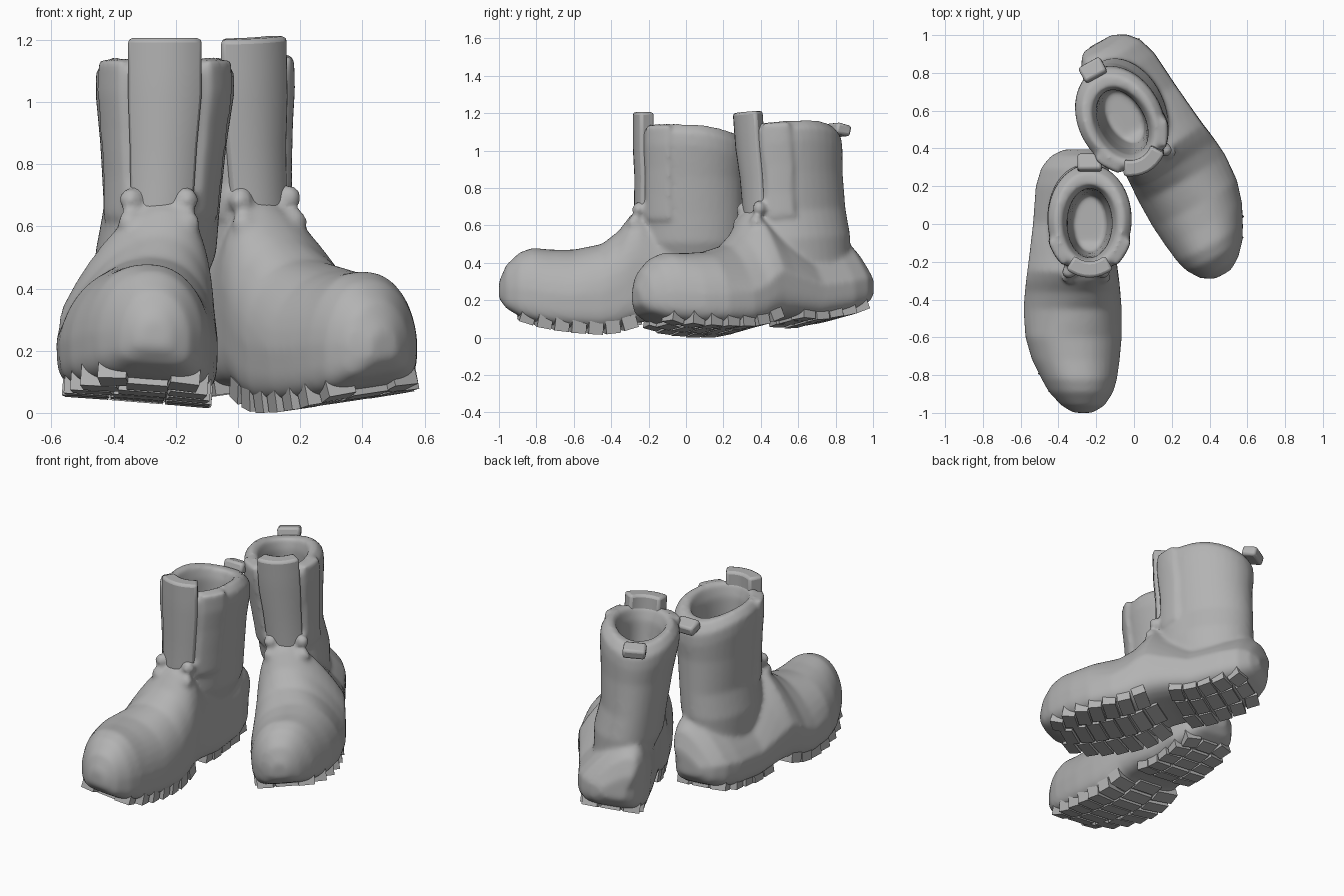
import bpy, bmesh, math
from math import sin, cos, pi, radians
from mathutils import Matrix

if "Cube" in bpy.data.objects:
    bpy.data.objects.remove(bpy.data.objects["Cube"])

grey = bpy.data.materials.new("plain_grey")
grey.use_nodes = True
grey.diffuse_color = (0.45, 0.45, 0.45, 1)
grey.node_tree.nodes["Principled BSDF"].inputs["Base Color"].default_value = (0.45, 0.45, 0.45, 1)

# Foot sections from toe to heel: y, centre x, half width, bottom z, top z
FOOT = [(-1.0, -.27, .05, .18, .29), (-.96, -.27, .115, .13, .38), (-.89, -.28, .17, .09, .445),
        (-.82, -.29, .2, .065, .47), (-.72, -.308, .232, .045, .46), (-.6, -.32, .255, .03, .46),
        (-.45, -.325, .26, .02, .49), (-.36, -.325, .253, .03, .56), (-.3, -.325, .247, .05, .64),
        (-.25, -.325, .24, .06, .68), (-.17, -.325, .23, .06, .61), (0, -.32, .215, .04, .5),
        (.2, -.315, .205, .06, .5), (.3, -.315, .175, .085, .49), (.36, -.31, .13, .12, .43),
        (.395, -.3, .07, .17, .33)]
ROLL = .08  # outer edge of the sole sits higher than the inner edge

# Shaft rings going up the outside: z, centre x, centre y, radius x, radius y
SHAFT = [(.3, -.3, .04, .15, .24), (.5, -.265, .03, .195, .285), (.65, -.245, .025, .187, .285),
         (.85, -.24, .025, .203, .283), (1.02, -.235, .025, .224, .292),
         (1.09, -.235, .025, .222, .29), (1.135, -.235, .025, .18, .25)]
# Lining rings going down: z, radius x, radius y
LINING = [(1.12, .145, .205), (1.05, .12, .185), (.8, .11, .175), (.56, .09, .15)]


def lookup(table, key):
    """Interpolate a row of a table on its first column."""
    key = min(max(key, table[0][0]), table[-1][0])
    for a, b in zip(table, table[1:]):
        if key <= b[0]:
            t = (key - a[0]) / (b[0] - a[0])
            return [p + (q - p) * t for p, q in zip(a, b)]


def loft(bm, rings):
    """Skin closed rings of points and cap both ends."""
    loops = [[bm.verts.new(p) for p in ring] for ring in rings]
    n = len(loops[0])
    for a, b in zip(loops, loops[1:]):
        for i in range(n):
            bm.faces.new((a[i], a[(i + 1) % n], b[(i + 1) % n], b[i]))
    bm.faces.new(loops[0][::-1])
    bm.faces.new(loops[-1])


def foot_ring(row):
    """Flat-bottomed cross-section that narrows and leans in at the ankle."""
    y, xc, hw, zb, zt = row
    zb += .018
    mid = zb + (zt - zb) * .42
    ankle = min(max((y + .6) / .3, 0), 1)
    ring = []
    for i in range(32):
        c, s = cos(2 * pi * i / 32), sin(2 * pi * i / 32)
        n = 2.3 if s > 0 else 4.5
        px = math.copysign(abs(c) ** (2 / n), c)
        pz = math.copysign(abs(s) ** (2 / n), s)
        up = max(pz, 0)
        z = mid + (pz * (zt - mid) if s > 0 else pz * (mid - zb) + pz * ROLL * hw * px)
        ring.append((xc + hw * px * (1 - (.14 + .21 * ankle) * up) + .09 * ankle * up, y, z))
    return ring


def oval(z, xc, yc, rx, ry, n=36):
    """Shaft ring; the collar dips towards the back."""
    ring = []
    for i in range(n):
        y = yc + ry * sin(2 * pi * i / n)
        dip = .75 * max(y, 0) ** 2 if z > 1 else 0
        ring.append((xc + rx * cos(2 * pi * i / n), y, z - dip))
    return ring


def panel(bm, a0, a1, levels, out, thick, steps=8):
    """Curved plate hugging the shaft; angles are measured from the front."""
    rings = []
    for z in levels:
        _, xc, yc, rx, ry = lookup(SHAFT, min(z, 1.06))
        ring = []
        for i in range(2 * steps + 2):
            outer = i <= steps
            k = i if outer else 2 * steps + 1 - i
            a = radians(a0 + (a1 - a0) * k / steps)
            off = out if outer else out - thick
            ring.append((xc + (rx + off) * sin(a), yc - (ry + off) * cos(a), z))
        rings.append(ring)
    loft(bm, rings)


def box(bm, pos, size, tilt=0, roll=0, turn=0):
    m = Matrix.Translation(pos)
    for axis, angle in zip("XYZ", (tilt, roll, turn)):
        m = m @ Matrix.Rotation(angle, 4, axis)
    bmesh.ops.create_cube(bm, size=1, matrix=m @ Matrix.Diagonal((*size, 1)))


def finish(name, bm, matrix, bevel=0, remesh=False):
    bm.transform(matrix)
    bmesh.ops.recalc_face_normals(bm, faces=bm.faces)
    mesh = bpy.data.meshes.new(name)
    bm.to_mesh(mesh)
    bm.free()
    mesh.materials.append(grey)
    mesh.shade_smooth()
    mesh.set_sharp_from_angle(angle=radians(40))
    ob = bpy.data.objects.new(name, mesh)
    bpy.context.collection.objects.link(ob)
    if remesh:
        m = ob.modifiers.new("blend", "REMESH")
        m.mode, m.voxel_size, m.use_smooth_shade = "VOXEL", .013, True
        s = ob.modifiers.new("soften", "SMOOTH")
        s.factor, s.iterations = .5, 10
    if bevel:
        b = ob.modifiers.new("soft_edges", "BEVEL")
        b.width, b.segments, b.limit_method = bevel, 2, "ANGLE"


def sole_lugs():
    bm = bmesh.new()

    def lug(y, across, length, width, turn=0):
        _, xc, hw, zb, _ = lookup(FOOT, y)
        slope = math.atan2(lookup(FOOT, y + .04)[3] - lookup(FOOT, y - .04)[3], .08)
        box(bm, (xc + hw * across, y, zb + .038 - ROLL * hw * across),
            (hw * width, length, .07), slope, ROLL, turn)

    # Forefoot rows, narrower at the toe
    for i in range(7):
        y = -.85 + i * .09
        for side in (-1, 1):
            lug(y, side * (.6 if i == 0 else .64), .078, .5 if i == 0 else .54, side * .15)
        lug(y + .03, 0, .078, .66)
    # Heel rows
    for i in range(5):
        y = -.09 + i * .09
        for side in (-1, 1):
            lug(y, side * .6, .078, .5, side * (.15 - i * .1))
        lug(y, 0, .078, .6)
    return bm


def build_boot(side, matrix, ground):
    # Sole lugs, which also set the height of the boot
    bm = sole_lugs()
    low = min((matrix @ v.co).z for v in bm.verts)
    matrix = Matrix.Translation((0, 0, ground - low)) @ matrix
    finish(side + "_sole_lugs", bm, matrix)

    # Foot and hollow shaft, blended with the front flaps and lace knots
    bm = bmesh.new()
    loft(bm, [foot_ring(row) for row in FOOT])
    _, xc, yc, _, _ = SHAFT[-1]
    loft(bm, [oval(*row) for row in SHAFT]
         + [oval(z, xc, yc - .02, rx, ry) for z, rx, ry in LINING])
    for s in (-1, 1):
        panel(bm, s * 36, s * 68, (.62, .75, .9, 1.02, 1.125), .014, .06, 5)
        for x, y, z in ((.09, -.255, .675), (.095, -.28, .6)):
            m = Matrix.Translation((-.255 + s * x, y, z)) @ Matrix.Diagonal((.04, .035, .04, 1))
            bmesh.ops.create_uvsphere(bm, u_segments=12, v_segments=8, radius=1, matrix=m)
    finish(side + "_upper", bm, matrix, remesh=True)

    # Tongue rising above the collar
    bm = bmesh.new()
    panel(bm, -31, 31, (.62, .7, .85, 1.0, 1.1, 1.195), .018, .085)
    finish(side + "_tongue", bm, matrix, bevel=.015)

    # Pull tab at the back of the collar
    bm = bmesh.new()
    box(bm, (-.235, .325, 1.07), (.13, .09, .06), -.3)
    finish(side + "_pull_tab", bm, matrix, bevel=.015)


# Right boot stands straight; left boot is its mirror, turned and tipped forward
build_boot("right", Matrix.Identity(4), ground=.015)
turn = (Matrix.Rotation(radians(29), 4, "Z") @ Matrix.Rotation(radians(3), 4, "X")
        @ Matrix.Rotation(radians(-3), 4, "Y"))
left = (Matrix.Translation((-.07, .55, 1.06)) @ turn
        @ Matrix.Translation((-.235, -.02, -1.05)) @ Matrix.Diagonal((-1, 1, 1, 1)))
build_boot("left", left, ground=0)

=-=-=

What you have to do:
All lines above between those holding "bm = sole_lugs()" and "m = Matrix.Translation((-.255", inclusive, must be set down unchanged, and no other line may be included.

Exercise response:
    bm = sole_lugs()
    low = min((matrix @ v.co).z for v in bm.verts)
    matrix = Matrix.Translation((0, 0, ground - low)) @ matrix
    finish(side + "_sole_lugs", bm, matrix)

    # Foot and hollow shaft, blended with the front flaps and lace knots
    bm = bmesh.new()
    loft(bm, [foot_ring(row) for row in FOOT])
    _, xc, yc, _, _ = SHAFT[-1]
    loft(bm, [oval(*row) for row in SHAFT]
         + [oval(z, xc, yc - .02, rx, ry) for z, rx, ry in LINING])
    for s in (-1, 1):
        panel(bm, s * 36, s * 68, (.62, .75, .9, 1.02, 1.125), .014, .06, 5)
        for x, y, z in ((.09, -.255, .675), (.095, -.28, .6)):
            m = Matrix.Translation((-.255 + s * x, y, z)) @ Matrix.Diagonal((.04, .035, .04, 1))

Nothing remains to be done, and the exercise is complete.